Saved data entries:
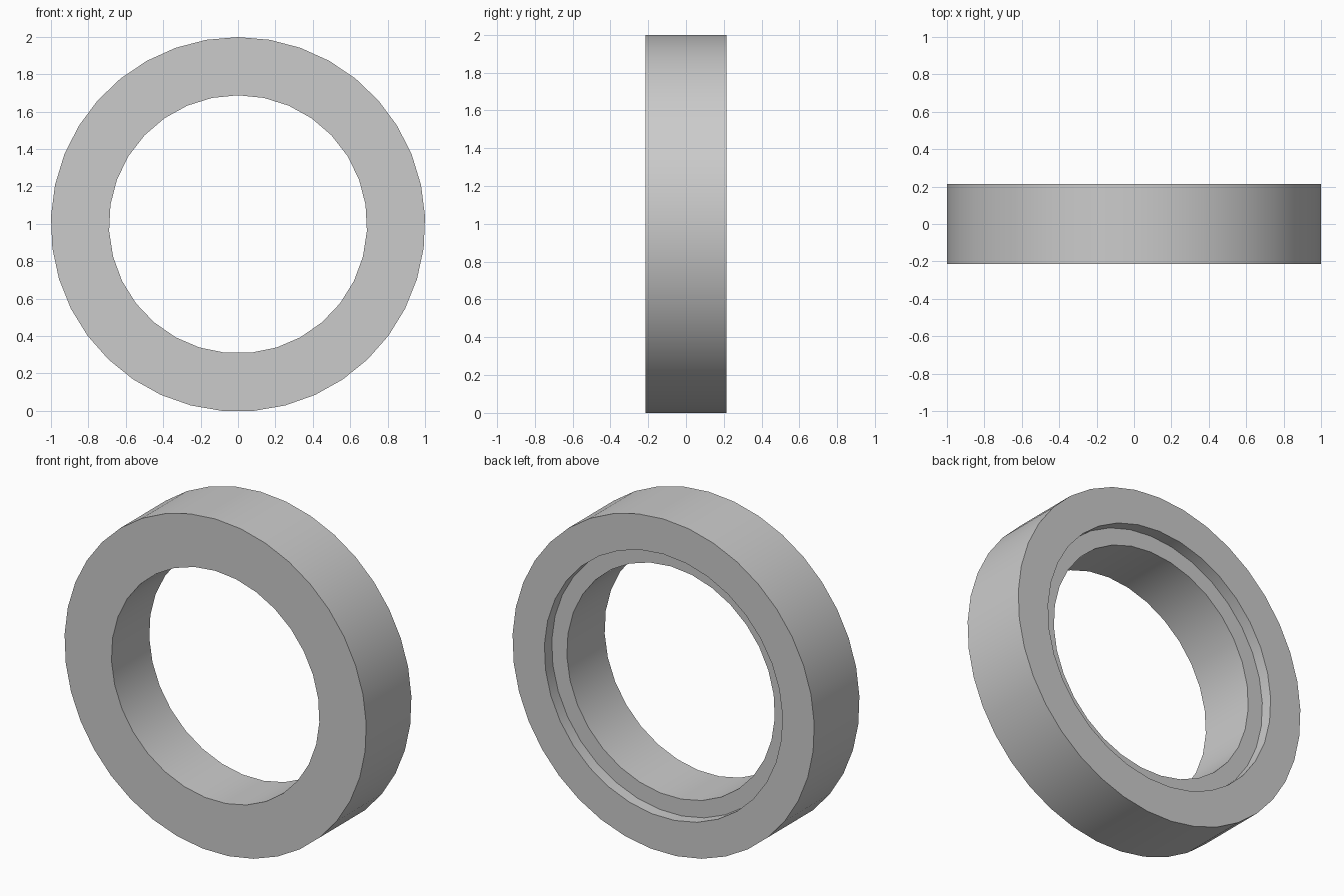
import bpy, bmesh, math

if "Cube" in bpy.data.objects:
    bpy.data.objects.remove(bpy.data.objects["Cube"])

HALF = 0.214             # half of the ring's depth
FLOOR = HALF - 0.07      # floor of the rear recess
R_OUT, N_OUT = 1.0009, 37
R_IN, N_IN = 0.69, 31
R_REC, N_REC = 0.79, 33
CZ = R_OUT * math.cos(math.pi / N_OUT)   # rests on its bottom flat

bm = bmesh.new()


def loop(r, n, y):
    """Closed polygon of edges facing y, with a vertex at the top."""
    vs = [bm.verts.new((r * math.sin(math.tau * i / n), y,
                        CZ + r * math.cos(math.tau * i / n))) for i in range(n)]
    return [bm.edges.new((vs[i], vs[(i + 1) % n])) for i in range(n)]


def wall(a, b):
    """Quads joining two matching loops."""
    for e, f in zip(a, b):
        bm.faces.new((e.verts[0], e.verts[1], f.verts[1], f.verts[0]))


def annulus(a, b, direction):
    """Flat face between an outer and an inner loop."""
    bmesh.ops.triangle_fill(bm, use_beauty=True, edges=a + b, normal=(0, direction, 0))


out_front, out_back = loop(R_OUT, N_OUT, -HALF), loop(R_OUT, N_OUT, HALF)
in_front, in_floor = loop(R_IN, N_IN, -HALF), loop(R_IN, N_IN, FLOOR)
rec_floor, rec_back = loop(R_REC, N_REC, FLOOR), loop(R_REC, N_REC, HALF)

# Rim, bore and recess walls
wall(out_front, out_back)
wall(in_front, in_floor)
wall(rec_floor, rec_back)
# Front face, back face and recess floor
annulus(out_front, in_front, -1)
annulus(out_back, rec_back, 1)
annulus(rec_floor, in_floor, 1)
bmesh.ops.recalc_face_normals(bm, faces=bm.faces[:])

mesh = bpy.data.meshes.new("ring")
bm.to_mesh(mesh)
bm.free()
ring = bpy.data.objects.new("ring", mesh)
bpy.context.collection.objects.link(ring)

grey = bpy.data.materials.new("plain grey")
grey.diffuse_color = (0.6, 0.6, 0.6, 1)
grey.use_nodes = True
grey.node_tree.nodes["Principled BSDF"].inputs["Base Color"].default_value = grey.diffuse_color
mesh.materials.append(grey)

# Smooth walls with sharp rims
bpy.context.view_layer.objects.active = ring
ring.select_set(True)
bpy.ops.object.shade_smooth_by_angle(angle=math.radians(30))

**WHAT THIS TASK INVOLVES**
Examine the records and pull out every line where the string "edges" occurs.

**RESULT BELOW**
    """Closed polygon of edges facing y, with a vertex at the top."""
    return [bm.edges.new((vs[i], vs[(i + 1) % n])) for i in range(n)]
    bmesh.ops.triangle_fill(bm, use_beauty=True, edges=a + b, normal=(0, direction, 0))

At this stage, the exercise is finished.